Using the data that follows, return exactly the lines from the one that contains "const sideGeo = new" through the one that contains "building.add(facade);", ends included.
[Opening DATASET section]
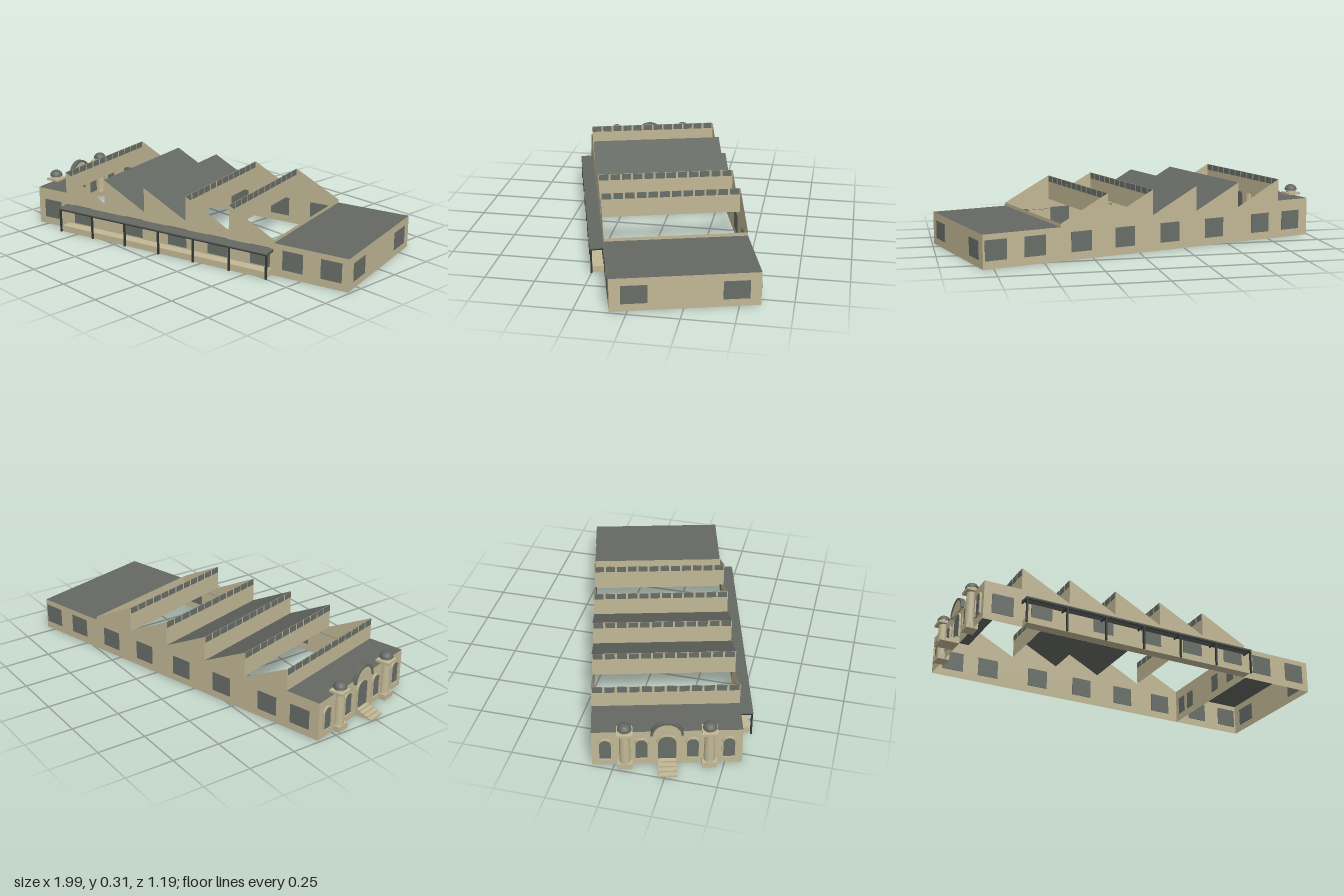
import * as THREE from 'three';

const mat = (name, color, side = THREE.FrontSide) => {
  const m = new THREE.MeshStandardMaterial({ color, side });
  m.name = name;
  return m;
};

export function createModel() {
  const wall = mat('sand wall', 0xc2b896, THREE.DoubleSide);
  const roof = mat('grey roof', 0x646862, THREE.DoubleSide);
  const glass = mat('window grey', 0x686e68, THREE.DoubleSide);
  const metal = mat('dark metal', 0x343a37);

  const model = new THREE.Group();
  const building = new THREE.Group();
  building.name = 'factory';
  building.rotation.y = 0.2705;
  building.position.z = -0.01;
  model.add(building);

  const L = 0.93, W = 0.353;            // half length, half width
  const HEAD = -0.741, TAIL = 0.53;     // hall limits along x
  const BAYS = 5, STEP = (TAIL - HEAD) / BAYS;
  const VALLEY = 0.185, PEAK = 0.315, HEAD_H = 0.2, TAIL_H = 0.168;

  const add = (name, geo, m, x = 0, y = 0, z = 0, parent = building) => {
    const mesh = new THREE.Mesh(geo, m);
    mesh.name = name;
    mesh.position.set(x, y, z);
    parent.add(mesh);
    return mesh;
  };
  const box = (name, m, w, h, d, x, y, z, parent) =>
    add(name, new THREE.BoxGeometry(w, h, d), m, x, y, z, parent);
  // thin wall standing across the building
  const crossWall = (name, x, y0, y1) => {
    const p = add(name, new THREE.PlaneGeometry(2 * W, y1 - y0), wall, x, (y0 + y1) / 2, 0);
    p.rotation.y = -Math.PI / 2;
  };
  // roof sheet between two heights
  const roofSheet = (name, x0, y0, x1, y1) => {
    const g = new THREE.PlaneGeometry(Math.hypot(x1 - x0, y1 - y0), 2 * W);
    g.rotateX(-Math.PI / 2);
    g.rotateZ(Math.atan2(y1 - y0, x1 - x0));
    add(name, g, roof, (x0 + x1) / 2, (y0 + y1) / 2, 0);
  };

  // long side walls with the sawtooth outline
  const side = new THREE.Shape();
  side.moveTo(-L, 0);
  side.lineTo(L, 0);
  side.lineTo(L, TAIL_H);
  side.lineTo(TAIL, TAIL_H);
  side.lineTo(TAIL, VALLEY);
  for (let i = BAYS - 1; i >= 0; i--) {
    side.lineTo(HEAD + i * STEP, PEAK);
    side.lineTo(HEAD + i * STEP, i ? VALLEY : HEAD_H);
  }
  side.lineTo(-L, HEAD_H);
  const sideGeo = new THREE.ShapeGeometry(side);
  add('frontWall', sideGeo, wall, 0, 0, W);
  add('backWall', sideGeo, wall, 0, 0, -W);

  // cross walls and flat roofs of the end blocks
  crossWall('entranceWall', -L, 0, HEAD_H);
  crossWall('tailWall', L, 0, TAIL_H);
  crossWall('partitionWall', TAIL, 0, VALLEY);
  roofSheet('headRoof', -L, HEAD_H, HEAD, HEAD_H);
  roofSheet('tailRoof', TAIL, TAIL_H, L, TAIL_H);

  // sawtooth uprights with clerestory panes; two bays are roofed
  const PANES = 12, pitch = (2 * W) / PANES;
  for (let i = 0; i < BAYS; i++) {
    const x = HEAD + i * STEP;
    crossWall('clerestoryWall', x, i ? VALLEY : HEAD_H, PEAK);
    for (let k = 0; k < PANES; k++)
      box('clerestoryPane', glass, 0.006, 0.031, pitch * 0.82, x, 0.298, -W + (k + 0.5) * pitch);
    if (i === 1 || i === 2) roofSheet('sawtoothRoof', x, PEAK, x + STEP, VALLEY);
  }

  // wall windows
  for (const x of [-0.834, -0.633, -0.3, -0.03, 0.21, 0.454, 0.634, 0.84])
    box('frontWindow', glass, 0.11, 0.1, 0.006, x, 0.09, W);
  for (const x of [-0.82, -0.626, -0.34, -0.076, 0.18, 0.42, 0.665, 0.865])
    box('backWindow', glass, 0.11, 0.1, 0.006, x, 0.09, -W);
  for (const z of [-0.238, 0.238])
    box('tailWindow', glass, 0.006, 0.092, 0.125, L, 0.084, z);
  for (const z of [-0.29, -0.2, 0.06, 0.21, 0.3])
    box('partitionWindow', glass, 0.006, 0.09, 0.06, TAIL, 0.085, z);

  // loading platform with canopy and posts
  const c0 = -0.74, c1 = 0.528, cm = (c0 + c1) / 2, cl = c1 - c0;
  box('platform', wall, cl - 0.02, 0.033, 0.055, cm, 0.0165, W + 0.028);
  const canopy = box('canopy', roof, cl, 0.006, 0.068, cm, 0.132, W + 0.034);
  canopy.rotation.x = 0.07;
  box('canopyBeam', metal, cl, 0.009, 0.006, cm, 0.1245, W + 0.062);
  for (let i = 0; i < 7; i++) {
    const x = c0 + 0.005 + (i * (cl - 0.01)) / 6;
    box('canopyPost', metal, 0.009, 0.128, 0.009, x, 0.064, W + 0.062);
    box('canopyRafter', metal, 0.006, 0.007, 0.062, x, 0.1255, W + 0.031);
  }

  // entrance facade: local x runs along the wall, local z points outward
  const facade = new THREE.Group();
  facade.name = 'entranceFacade';
  facade.rotation.y = -Math.PI / 2;
  facade.position.x = -L;
  building.add(facade);

  const archPath = (P, w, h) => {
    const p = new P(), r = w / 2;
    p.moveTo(-r, 0);
    p.lineTo(r, 0);
    p.lineTo(r, h - r);
    p.absarc(0, h - r, r, 0, Math.PI, false);
    p.lineTo(-r, 0);
    return p;
  };
  const extrude = (shape, depth) =>
    new THREE.ExtrudeGeometry(shape, { depth, bevelEnabled: false, curveSegments: 10 });
  const archWindow = (x, y, w, h) => {
    add('archedPane', extrude(archPath(THREE.Shape, w, h), 0.006), glass, x, y, -0.003, facade);
    const frame = archPath(THREE.Shape, w + 0.014, h + 0.007);
    frame.holes.push(archPath(THREE.Path, w, h));
    add('archFrame', extrude(frame, 0.009), wall, x, y, 0, facade);
  };
  archWindow(0, 0.034, 0.085, 0.14);
  for (const s of [-1, 1]) {
    archWindow(s * 0.12, 0.04, 0.055, 0.115);
    archWindow(s * 0.29, 0.04, 0.055, 0.115);
  }

  // curved gable above the door
  const gable = new THREE.Shape();
  gable.absarc(0, 0, 0.072, 0, Math.PI, false);
  add('gable', extrude(gable, 0.016), wall, 0, 0.183, -0.006, facade);
  const rim = new THREE.Shape();
  rim.absarc(0, 0, 0.077, 0, Math.PI, false);
  rim.absarc(0, 0, 0.066, Math.PI, 0, true);
  add('gableRim', extrude(rim, 0.024), roof, 0, 0.183, -0.01, facade);

  // domed columns either side of the door
  for (const s of [-1, 1]) {
    const tower = new THREE.Group();
    tower.name = 'domedColumn';
    tower.position.set(s * 0.198, 0, 0.006);
    facade.add(tower);
    box('columnBase', wall, 0.07, 0.03, 0.06, 0, 0.015, 0, tower);
    add('columnShaft', new THREE.CylinderGeometry(0.024, 0.027, 0.17, 16), wall, 0, 0.115, 0, tower);
    box('columnCap', wall, 0.074, 0.012, 0.074, 0, 0.206, 0, tower);
    add('domeDrum', new THREE.CylinderGeometry(0.026, 0.026, 0.014, 16), wall, 0, 0.219, 0, tower);
    const dome = new THREE.SphereGeometry(0.034, 18, 8, 0, Math.PI * 2, 0, Math.PI / 2);
    add('dome', dome, roof, 0, 0.224, 0, tower).scale.y = 0.9;
  }

  // entrance steps
  const STEPS = 4, tread = 0.095 / STEPS, rise = 0.034 / STEPS;
  for (let i = 0; i < STEPS; i++)
    box('entranceStep', wall, 0.088, rise * (STEPS - i), tread, 0, (rise * (STEPS - i)) / 2, tread * (i + 0.5), facade);

  return model;
}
[Closing DATASET section]
RESULT FOR THIS TASK:
  const sideGeo = new THREE.ShapeGeometry(side);
  add('frontWall', sideGeo, wall, 0, 0, W);
  add('backWall', sideGeo, wall, 0, 0, -W);

  // cross walls and flat roofs of the end blocks
  crossWall('entranceWall', -L, 0, HEAD_H);
  crossWall('tailWall', L, 0, TAIL_H);
  crossWall('partitionWall', TAIL, 0, VALLEY);
  roofSheet('headRoof', -L, HEAD_H, HEAD, HEAD_H);
  roofSheet('tailRoof', TAIL, TAIL_H, L, TAIL_H);

  // sawtooth uprights with clerestory panes; two bays are roofed
  const PANES = 12, pitch = (2 * W) / PANES;
  for (let i = 0; i < BAYS; i++) {
    const x = HEAD + i * STEP;
    crossWall('clerestoryWall', x, i ? VALLEY : HEAD_H, PEAK);
    for (let k = 0; k < PANES; k++)
      box('clerestoryPane', glass, 0.006, 0.031, pitch * 0.82, x, 0.298, -W + (k + 0.5) * pitch);
    if (i === 1 || i === 2) roofSheet('sawtoothRoof', x, PEAK, x + STEP, VALLEY);
  }

  // wall windows
  for (const x of [-0.834, -0.633, -0.3, -0.03, 0.21, 0.454, 0.634, 0.84])
    box('frontWindow', glass, 0.11, 0.1, 0.006, x, 0.09, W);
  for (const x of [-0.82, -0.626, -0.34, -0.076, 0.18, 0.42, 0.665, 0.865])
    box('backWindow', glass, 0.11, 0.1, 0.006, x, 0.09, -W);
  for (const z of [-0.238, 0.238])
    box('tailWindow', glass, 0.006, 0.092, 0.125, L, 0.084, z);
  for (const z of [-0.29, -0.2, 0.06, 0.21, 0.3])
    box('partitionWindow', glass, 0.006, 0.09, 0.06, TAIL, 0.085, z);

  // loading platform with canopy and posts
  const c0 = -0.74, c1 = 0.528, cm = (c0 + c1) / 2, cl = c1 - c0;
  box('platform', wall, cl - 0.02, 0.033, 0.055, cm, 0.0165, W + 0.028);
  const canopy = box('canopy', roof, cl, 0.006, 0.068, cm, 0.132, W + 0.034);
  canopy.rotation.x = 0.07;
  box('canopyBeam', metal, cl, 0.009, 0.006, cm, 0.1245, W + 0.062);
  for (let i = 0; i < 7; i++) {
    const x = c0 + 0.005 + (i * (cl - 0.01)) / 6;
    box('canopyPost', metal, 0.009, 0.128, 0.009, x, 0.064, W + 0.062);
    box('canopyRafter', metal, 0.006, 0.007, 0.062, x, 0.1255, W + 0.031);
  }

  // entrance facade: local x runs along the wall, local z points outward
  const facade = new THREE.Group();
  facade.name = 'entranceFacade';
  facade.rotation.y = -Math.PI / 2;
  facade.position.x = -L;
  building.add(facade);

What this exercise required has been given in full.